─── Task input

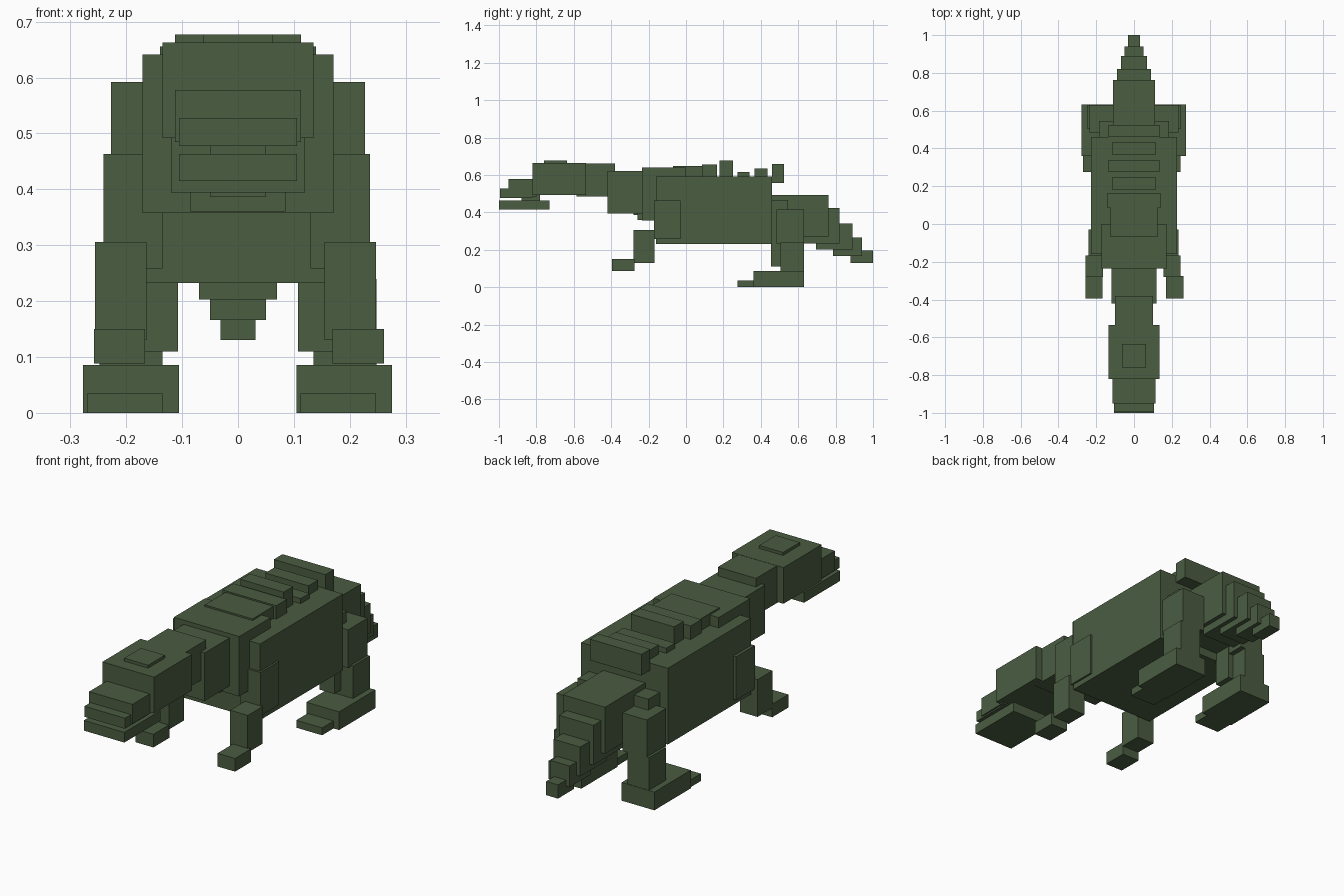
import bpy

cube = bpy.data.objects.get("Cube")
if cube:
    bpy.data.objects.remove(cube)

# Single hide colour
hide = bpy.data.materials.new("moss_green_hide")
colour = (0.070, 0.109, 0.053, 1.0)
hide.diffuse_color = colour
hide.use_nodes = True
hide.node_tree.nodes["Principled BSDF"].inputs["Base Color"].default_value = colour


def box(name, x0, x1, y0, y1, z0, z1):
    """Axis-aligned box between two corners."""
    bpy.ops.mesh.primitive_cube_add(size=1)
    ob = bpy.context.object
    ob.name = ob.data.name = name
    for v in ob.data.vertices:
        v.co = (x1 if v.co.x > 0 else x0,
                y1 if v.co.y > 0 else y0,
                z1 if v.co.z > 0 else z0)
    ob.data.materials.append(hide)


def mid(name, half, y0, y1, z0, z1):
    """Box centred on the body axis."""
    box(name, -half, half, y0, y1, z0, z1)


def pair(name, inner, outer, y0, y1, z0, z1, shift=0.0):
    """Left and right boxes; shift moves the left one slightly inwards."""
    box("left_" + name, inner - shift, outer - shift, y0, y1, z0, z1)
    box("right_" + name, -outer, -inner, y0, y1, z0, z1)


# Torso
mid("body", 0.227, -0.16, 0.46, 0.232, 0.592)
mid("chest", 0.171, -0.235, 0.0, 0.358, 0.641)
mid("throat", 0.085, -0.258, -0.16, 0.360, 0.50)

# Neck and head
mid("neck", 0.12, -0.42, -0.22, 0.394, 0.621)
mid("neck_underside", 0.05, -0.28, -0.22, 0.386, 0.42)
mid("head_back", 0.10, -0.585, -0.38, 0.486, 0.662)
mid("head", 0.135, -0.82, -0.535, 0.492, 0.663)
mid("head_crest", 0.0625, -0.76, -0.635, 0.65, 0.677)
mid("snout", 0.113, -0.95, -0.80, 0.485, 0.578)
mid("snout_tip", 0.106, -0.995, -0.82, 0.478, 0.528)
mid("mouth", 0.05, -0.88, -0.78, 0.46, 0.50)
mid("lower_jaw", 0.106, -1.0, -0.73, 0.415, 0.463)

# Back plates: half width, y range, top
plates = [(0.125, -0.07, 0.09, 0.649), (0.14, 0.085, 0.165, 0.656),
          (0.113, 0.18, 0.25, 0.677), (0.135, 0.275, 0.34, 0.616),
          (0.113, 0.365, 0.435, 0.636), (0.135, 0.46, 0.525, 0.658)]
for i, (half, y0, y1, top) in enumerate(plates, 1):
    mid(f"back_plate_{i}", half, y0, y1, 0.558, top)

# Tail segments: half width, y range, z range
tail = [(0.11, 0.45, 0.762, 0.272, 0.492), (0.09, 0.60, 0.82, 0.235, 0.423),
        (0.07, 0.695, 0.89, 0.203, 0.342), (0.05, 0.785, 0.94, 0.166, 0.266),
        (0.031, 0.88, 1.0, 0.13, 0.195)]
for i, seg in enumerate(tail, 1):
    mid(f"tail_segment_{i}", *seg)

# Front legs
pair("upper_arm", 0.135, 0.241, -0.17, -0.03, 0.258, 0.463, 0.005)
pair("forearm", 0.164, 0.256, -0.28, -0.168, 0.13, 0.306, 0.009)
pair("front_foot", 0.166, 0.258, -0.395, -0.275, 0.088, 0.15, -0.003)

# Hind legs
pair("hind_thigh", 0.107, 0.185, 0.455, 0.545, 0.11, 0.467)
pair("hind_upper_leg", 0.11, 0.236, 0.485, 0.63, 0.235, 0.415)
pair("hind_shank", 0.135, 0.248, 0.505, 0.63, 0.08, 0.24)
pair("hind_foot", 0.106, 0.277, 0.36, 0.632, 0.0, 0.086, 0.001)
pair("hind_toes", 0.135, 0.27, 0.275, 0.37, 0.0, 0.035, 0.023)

──────

§ **Problem**:
Omit the pictures, then give all the lines above again exactly.

§ **Solution to the exercise**:
import bpy

cube = bpy.data.objects.get("Cube")
if cube:
    bpy.data.objects.remove(cube)

# Single hide colour
hide = bpy.data.materials.new("moss_green_hide")
colour = (0.070, 0.109, 0.053, 1.0)
hide.diffuse_color = colour
hide.use_nodes = True
hide.node_tree.nodes["Principled BSDF"].inputs["Base Color"].default_value = colour


def box(name, x0, x1, y0, y1, z0, z1):
    """Axis-aligned box between two corners."""
    bpy.ops.mesh.primitive_cube_add(size=1)
    ob = bpy.context.object
    ob.name = ob.data.name = name
    for v in ob.data.vertices:
        v.co = (x1 if v.co.x > 0 else x0,
                y1 if v.co.y > 0 else y0,
                z1 if v.co.z > 0 else z0)
    ob.data.materials.append(hide)


def mid(name, half, y0, y1, z0, z1):
    """Box centred on the body axis."""
    box(name, -half, half, y0, y1, z0, z1)


def pair(name, inner, outer, y0, y1, z0, z1, shift=0.0):
    """Left and right boxes; shift moves the left one slightly inwards."""
    box("left_" + name, inner - shift, outer - shift, y0, y1, z0, z1)
    box("right_" + name, -outer, -inner, y0, y1, z0, z1)


# Torso
mid("body", 0.227, -0.16, 0.46, 0.232, 0.592)
mid("chest", 0.171, -0.235, 0.0, 0.358, 0.641)
mid("throat", 0.085, -0.258, -0.16, 0.360, 0.50)

# Neck and head
mid("neck", 0.12, -0.42, -0.22, 0.394, 0.621)
mid("neck_underside", 0.05, -0.28, -0.22, 0.386, 0.42)
mid("head_back", 0.10, -0.585, -0.38, 0.486, 0.662)
mid("head", 0.135, -0.82, -0.535, 0.492, 0.663)
mid("head_crest", 0.0625, -0.76, -0.635, 0.65, 0.677)
mid("snout", 0.113, -0.95, -0.80, 0.485, 0.578)
mid("snout_tip", 0.106, -0.995, -0.82, 0.478, 0.528)
mid("mouth", 0.05, -0.88, -0.78, 0.46, 0.50)
mid("lower_jaw", 0.106, -1.0, -0.73, 0.415, 0.463)

# Back plates: half width, y range, top
plates = [(0.125, -0.07, 0.09, 0.649), (0.14, 0.085, 0.165, 0.656),
          (0.113, 0.18, 0.25, 0.677), (0.135, 0.275, 0.34, 0.616),
          (0.113, 0.365, 0.435, 0.636), (0.135, 0.46, 0.525, 0.658)]
for i, (half, y0, y1, top) in enumerate(plates, 1):
    mid(f"back_plate_{i}", half, y0, y1, 0.558, top)

# Tail segments: half width, y range, z range
tail = [(0.11, 0.45, 0.762, 0.272, 0.492), (0.09, 0.60, 0.82, 0.235, 0.423),
        (0.07, 0.695, 0.89, 0.203, 0.342), (0.05, 0.785, 0.94, 0.166, 0.266),
        (0.031, 0.88, 1.0, 0.13, 0.195)]
for i, seg in enumerate(tail, 1):
    mid(f"tail_segment_{i}", *seg)

# Front legs
pair("upper_arm", 0.135, 0.241, -0.17, -0.03, 0.258, 0.463, 0.005)
pair("forearm", 0.164, 0.256, -0.28, -0.168, 0.13, 0.306, 0.009)
pair("front_foot", 0.166, 0.258, -0.395, -0.275, 0.088, 0.15, -0.003)

# Hind legs
pair("hind_thigh", 0.107, 0.185, 0.455, 0.545, 0.11, 0.467)
pair("hind_upper_leg", 0.11, 0.236, 0.485, 0.63, 0.235, 0.415)
pair("hind_shank", 0.135, 0.248, 0.505, 0.63, 0.08, 0.24)
pair("hind_foot", 0.106, 0.277, 0.36, 0.632, 0.0, 0.086, 0.001)
pair("hind_toes", 0.135, 0.27, 0.275, 0.37, 0.0, 0.035, 0.023)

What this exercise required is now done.